[WORK REQUIRED] From the first line through the one containing "0.461), (-0.244, 0.342)]", restate the listing word for word, and give no other lines.

[EXERCISE MATERIAL]
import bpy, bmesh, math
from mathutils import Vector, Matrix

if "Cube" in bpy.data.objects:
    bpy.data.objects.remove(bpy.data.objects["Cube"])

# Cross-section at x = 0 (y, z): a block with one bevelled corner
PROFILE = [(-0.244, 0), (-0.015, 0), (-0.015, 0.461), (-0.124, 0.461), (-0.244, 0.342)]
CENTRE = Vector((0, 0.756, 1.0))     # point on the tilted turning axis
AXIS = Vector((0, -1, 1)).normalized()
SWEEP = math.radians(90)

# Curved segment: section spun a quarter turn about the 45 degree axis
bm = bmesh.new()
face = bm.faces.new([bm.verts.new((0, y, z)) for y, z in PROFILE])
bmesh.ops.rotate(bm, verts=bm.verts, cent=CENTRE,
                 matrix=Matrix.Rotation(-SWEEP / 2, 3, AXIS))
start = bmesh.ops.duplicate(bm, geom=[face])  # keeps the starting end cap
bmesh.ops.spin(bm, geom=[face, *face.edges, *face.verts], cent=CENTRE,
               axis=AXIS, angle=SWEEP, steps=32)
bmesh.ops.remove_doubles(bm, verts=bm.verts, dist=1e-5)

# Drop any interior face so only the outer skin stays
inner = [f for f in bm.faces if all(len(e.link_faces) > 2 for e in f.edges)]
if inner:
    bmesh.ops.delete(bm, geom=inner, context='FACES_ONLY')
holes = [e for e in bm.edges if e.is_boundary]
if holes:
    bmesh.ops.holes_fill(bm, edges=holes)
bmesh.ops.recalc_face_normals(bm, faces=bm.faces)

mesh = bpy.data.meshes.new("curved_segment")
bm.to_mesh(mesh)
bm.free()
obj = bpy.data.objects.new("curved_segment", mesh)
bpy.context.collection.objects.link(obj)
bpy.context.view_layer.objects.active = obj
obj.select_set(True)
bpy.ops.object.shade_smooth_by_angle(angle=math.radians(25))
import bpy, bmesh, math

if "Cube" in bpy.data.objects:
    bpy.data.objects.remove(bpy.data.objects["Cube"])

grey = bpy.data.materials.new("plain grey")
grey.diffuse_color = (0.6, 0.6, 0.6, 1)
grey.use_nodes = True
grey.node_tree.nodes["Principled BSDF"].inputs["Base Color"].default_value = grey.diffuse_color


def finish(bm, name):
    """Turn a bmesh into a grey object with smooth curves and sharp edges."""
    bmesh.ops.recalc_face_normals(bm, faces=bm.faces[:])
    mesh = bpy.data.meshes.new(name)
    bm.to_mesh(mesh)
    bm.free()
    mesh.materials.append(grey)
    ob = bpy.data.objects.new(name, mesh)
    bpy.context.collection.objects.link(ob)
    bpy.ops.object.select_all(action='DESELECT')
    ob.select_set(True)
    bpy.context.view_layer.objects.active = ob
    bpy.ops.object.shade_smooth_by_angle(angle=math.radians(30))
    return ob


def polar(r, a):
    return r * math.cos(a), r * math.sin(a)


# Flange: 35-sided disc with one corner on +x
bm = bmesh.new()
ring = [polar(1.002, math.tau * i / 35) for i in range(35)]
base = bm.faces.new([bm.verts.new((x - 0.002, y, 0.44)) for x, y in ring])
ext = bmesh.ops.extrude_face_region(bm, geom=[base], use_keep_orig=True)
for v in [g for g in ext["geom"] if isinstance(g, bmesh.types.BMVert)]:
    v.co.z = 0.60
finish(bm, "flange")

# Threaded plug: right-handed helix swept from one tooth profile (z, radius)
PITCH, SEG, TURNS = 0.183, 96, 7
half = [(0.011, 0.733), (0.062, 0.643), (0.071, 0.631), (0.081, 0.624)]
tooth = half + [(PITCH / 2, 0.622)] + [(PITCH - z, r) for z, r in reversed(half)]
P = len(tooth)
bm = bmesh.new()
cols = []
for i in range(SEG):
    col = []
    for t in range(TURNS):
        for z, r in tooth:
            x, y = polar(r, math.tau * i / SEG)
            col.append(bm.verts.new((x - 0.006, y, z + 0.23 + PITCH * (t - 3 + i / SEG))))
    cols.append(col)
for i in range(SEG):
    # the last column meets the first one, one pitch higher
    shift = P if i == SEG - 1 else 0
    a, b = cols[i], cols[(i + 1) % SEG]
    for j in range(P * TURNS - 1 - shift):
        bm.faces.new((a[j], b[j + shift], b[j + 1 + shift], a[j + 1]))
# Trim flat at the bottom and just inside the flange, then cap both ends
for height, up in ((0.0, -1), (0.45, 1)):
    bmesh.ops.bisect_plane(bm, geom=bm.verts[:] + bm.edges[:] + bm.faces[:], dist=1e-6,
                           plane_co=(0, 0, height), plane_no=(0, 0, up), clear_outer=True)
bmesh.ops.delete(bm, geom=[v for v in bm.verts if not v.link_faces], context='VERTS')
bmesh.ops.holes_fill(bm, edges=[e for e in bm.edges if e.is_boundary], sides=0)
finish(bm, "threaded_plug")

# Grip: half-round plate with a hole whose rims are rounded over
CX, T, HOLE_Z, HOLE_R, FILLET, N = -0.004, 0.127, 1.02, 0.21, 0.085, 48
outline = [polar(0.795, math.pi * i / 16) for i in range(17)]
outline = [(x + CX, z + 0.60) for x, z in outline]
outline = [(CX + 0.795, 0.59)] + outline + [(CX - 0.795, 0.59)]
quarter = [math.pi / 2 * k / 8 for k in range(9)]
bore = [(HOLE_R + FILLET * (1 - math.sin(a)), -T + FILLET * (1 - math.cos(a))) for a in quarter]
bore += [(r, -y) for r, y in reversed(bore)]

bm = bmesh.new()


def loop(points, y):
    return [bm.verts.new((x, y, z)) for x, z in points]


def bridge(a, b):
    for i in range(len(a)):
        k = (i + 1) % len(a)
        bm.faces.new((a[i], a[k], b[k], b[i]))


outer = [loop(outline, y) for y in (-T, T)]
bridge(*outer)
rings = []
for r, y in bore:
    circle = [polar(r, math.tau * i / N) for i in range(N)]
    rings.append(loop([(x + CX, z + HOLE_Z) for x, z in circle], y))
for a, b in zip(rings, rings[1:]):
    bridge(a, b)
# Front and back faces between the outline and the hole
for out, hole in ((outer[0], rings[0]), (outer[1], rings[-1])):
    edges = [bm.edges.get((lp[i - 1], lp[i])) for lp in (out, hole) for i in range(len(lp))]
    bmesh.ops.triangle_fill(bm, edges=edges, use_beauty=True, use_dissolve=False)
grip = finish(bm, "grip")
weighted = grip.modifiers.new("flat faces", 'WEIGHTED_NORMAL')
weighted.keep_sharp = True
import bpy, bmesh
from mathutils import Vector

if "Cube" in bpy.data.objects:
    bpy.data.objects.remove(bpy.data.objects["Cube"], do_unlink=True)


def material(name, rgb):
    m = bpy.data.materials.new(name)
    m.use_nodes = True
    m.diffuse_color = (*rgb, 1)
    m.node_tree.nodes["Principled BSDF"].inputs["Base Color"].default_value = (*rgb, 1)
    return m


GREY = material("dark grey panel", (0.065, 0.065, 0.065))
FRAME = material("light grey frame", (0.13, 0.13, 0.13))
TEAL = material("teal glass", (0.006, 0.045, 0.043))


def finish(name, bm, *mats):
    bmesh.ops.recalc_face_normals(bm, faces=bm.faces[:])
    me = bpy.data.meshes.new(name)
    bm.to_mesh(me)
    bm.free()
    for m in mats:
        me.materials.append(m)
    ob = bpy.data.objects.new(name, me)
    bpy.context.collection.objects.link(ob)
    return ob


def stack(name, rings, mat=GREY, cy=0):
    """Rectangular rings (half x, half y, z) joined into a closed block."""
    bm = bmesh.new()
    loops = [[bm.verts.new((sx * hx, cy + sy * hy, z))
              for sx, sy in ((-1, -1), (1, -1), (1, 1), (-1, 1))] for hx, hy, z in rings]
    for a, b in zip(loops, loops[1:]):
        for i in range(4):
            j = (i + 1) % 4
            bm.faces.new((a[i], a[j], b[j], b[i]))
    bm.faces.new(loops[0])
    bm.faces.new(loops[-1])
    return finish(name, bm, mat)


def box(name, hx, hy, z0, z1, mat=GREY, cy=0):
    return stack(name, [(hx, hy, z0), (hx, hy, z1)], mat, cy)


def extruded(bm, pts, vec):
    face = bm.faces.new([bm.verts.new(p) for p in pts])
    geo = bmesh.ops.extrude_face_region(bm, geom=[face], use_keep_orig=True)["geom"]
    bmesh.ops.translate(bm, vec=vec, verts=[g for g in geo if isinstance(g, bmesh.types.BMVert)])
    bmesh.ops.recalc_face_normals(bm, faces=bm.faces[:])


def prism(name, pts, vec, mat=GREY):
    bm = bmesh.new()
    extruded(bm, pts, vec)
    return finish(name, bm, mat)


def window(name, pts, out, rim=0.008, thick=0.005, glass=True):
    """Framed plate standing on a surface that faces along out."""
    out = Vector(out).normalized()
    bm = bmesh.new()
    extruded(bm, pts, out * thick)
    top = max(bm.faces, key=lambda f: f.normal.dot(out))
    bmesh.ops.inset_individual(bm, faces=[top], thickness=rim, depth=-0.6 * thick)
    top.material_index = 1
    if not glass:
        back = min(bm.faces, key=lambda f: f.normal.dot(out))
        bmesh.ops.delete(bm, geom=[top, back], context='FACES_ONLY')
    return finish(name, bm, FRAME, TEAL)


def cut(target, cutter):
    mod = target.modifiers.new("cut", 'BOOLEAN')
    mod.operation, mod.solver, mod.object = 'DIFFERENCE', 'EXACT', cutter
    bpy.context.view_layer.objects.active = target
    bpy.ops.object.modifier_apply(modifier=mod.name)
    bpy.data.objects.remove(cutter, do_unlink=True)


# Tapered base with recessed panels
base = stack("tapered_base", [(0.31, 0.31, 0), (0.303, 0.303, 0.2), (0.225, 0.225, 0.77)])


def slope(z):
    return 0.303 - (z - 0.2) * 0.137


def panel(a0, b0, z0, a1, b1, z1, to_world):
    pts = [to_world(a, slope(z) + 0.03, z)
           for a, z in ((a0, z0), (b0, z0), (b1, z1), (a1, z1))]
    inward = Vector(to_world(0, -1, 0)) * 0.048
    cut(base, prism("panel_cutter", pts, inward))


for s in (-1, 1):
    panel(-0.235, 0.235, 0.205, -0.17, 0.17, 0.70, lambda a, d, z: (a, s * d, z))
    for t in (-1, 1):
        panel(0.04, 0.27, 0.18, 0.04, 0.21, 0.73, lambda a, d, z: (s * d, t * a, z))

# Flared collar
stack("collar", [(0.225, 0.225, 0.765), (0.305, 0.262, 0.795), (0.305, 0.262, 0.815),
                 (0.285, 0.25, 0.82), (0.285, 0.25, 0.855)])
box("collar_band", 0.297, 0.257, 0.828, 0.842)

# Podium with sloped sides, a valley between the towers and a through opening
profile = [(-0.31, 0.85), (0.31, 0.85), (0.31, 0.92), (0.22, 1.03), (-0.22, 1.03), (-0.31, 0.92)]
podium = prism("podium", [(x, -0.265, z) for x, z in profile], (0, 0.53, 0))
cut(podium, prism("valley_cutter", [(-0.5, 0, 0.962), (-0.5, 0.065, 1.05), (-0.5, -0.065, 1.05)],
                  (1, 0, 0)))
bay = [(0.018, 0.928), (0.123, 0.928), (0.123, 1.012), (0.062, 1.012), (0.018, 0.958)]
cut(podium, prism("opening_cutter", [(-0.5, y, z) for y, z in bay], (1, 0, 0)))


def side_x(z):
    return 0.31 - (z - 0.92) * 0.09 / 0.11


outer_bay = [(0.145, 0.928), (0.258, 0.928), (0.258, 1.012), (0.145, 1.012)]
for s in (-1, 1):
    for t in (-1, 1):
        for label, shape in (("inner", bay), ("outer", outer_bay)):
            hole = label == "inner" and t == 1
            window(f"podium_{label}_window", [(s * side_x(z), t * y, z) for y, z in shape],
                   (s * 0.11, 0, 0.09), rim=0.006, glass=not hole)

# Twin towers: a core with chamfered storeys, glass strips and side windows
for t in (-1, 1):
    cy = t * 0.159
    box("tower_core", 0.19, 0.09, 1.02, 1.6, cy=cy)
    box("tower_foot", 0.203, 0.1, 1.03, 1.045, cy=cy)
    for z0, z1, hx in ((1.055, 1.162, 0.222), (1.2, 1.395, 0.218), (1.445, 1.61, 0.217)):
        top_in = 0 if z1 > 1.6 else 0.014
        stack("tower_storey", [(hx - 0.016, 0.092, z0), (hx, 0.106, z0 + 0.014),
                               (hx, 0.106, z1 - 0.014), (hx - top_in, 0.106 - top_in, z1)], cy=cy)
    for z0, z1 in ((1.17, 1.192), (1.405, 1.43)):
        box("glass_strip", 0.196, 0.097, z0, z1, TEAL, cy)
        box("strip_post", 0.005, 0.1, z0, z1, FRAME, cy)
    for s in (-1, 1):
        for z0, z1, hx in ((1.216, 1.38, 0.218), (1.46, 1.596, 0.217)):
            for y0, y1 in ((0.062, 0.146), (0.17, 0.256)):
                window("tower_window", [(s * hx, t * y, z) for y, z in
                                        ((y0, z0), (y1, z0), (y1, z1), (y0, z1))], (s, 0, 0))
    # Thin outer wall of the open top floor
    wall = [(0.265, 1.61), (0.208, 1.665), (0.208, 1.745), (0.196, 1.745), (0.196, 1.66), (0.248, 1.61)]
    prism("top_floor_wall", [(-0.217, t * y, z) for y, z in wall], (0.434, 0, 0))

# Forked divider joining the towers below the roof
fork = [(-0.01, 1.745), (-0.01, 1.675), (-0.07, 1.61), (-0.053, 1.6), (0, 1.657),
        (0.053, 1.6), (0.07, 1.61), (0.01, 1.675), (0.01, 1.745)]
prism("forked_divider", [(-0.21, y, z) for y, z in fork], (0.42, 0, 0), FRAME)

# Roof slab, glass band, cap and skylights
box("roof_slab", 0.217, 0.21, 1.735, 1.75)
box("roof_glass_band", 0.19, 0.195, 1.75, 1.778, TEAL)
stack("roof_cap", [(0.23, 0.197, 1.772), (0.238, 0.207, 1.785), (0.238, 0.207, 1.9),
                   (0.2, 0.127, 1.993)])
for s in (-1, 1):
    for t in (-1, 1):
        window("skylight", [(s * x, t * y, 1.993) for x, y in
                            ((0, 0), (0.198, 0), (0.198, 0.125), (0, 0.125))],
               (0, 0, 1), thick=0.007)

[ANSWER SPACE]
import bpy, bmesh, math
from mathutils import Vector, Matrix

if "Cube" in bpy.data.objects:
    bpy.data.objects.remove(bpy.data.objects["Cube"])

# Cross-section at x = 0 (y, z): a block with one bevelled corner
PROFILE = [(-0.244, 0), (-0.015, 0), (-0.015, 0.461), (-0.124, 0.461), (-0.244, 0.342)]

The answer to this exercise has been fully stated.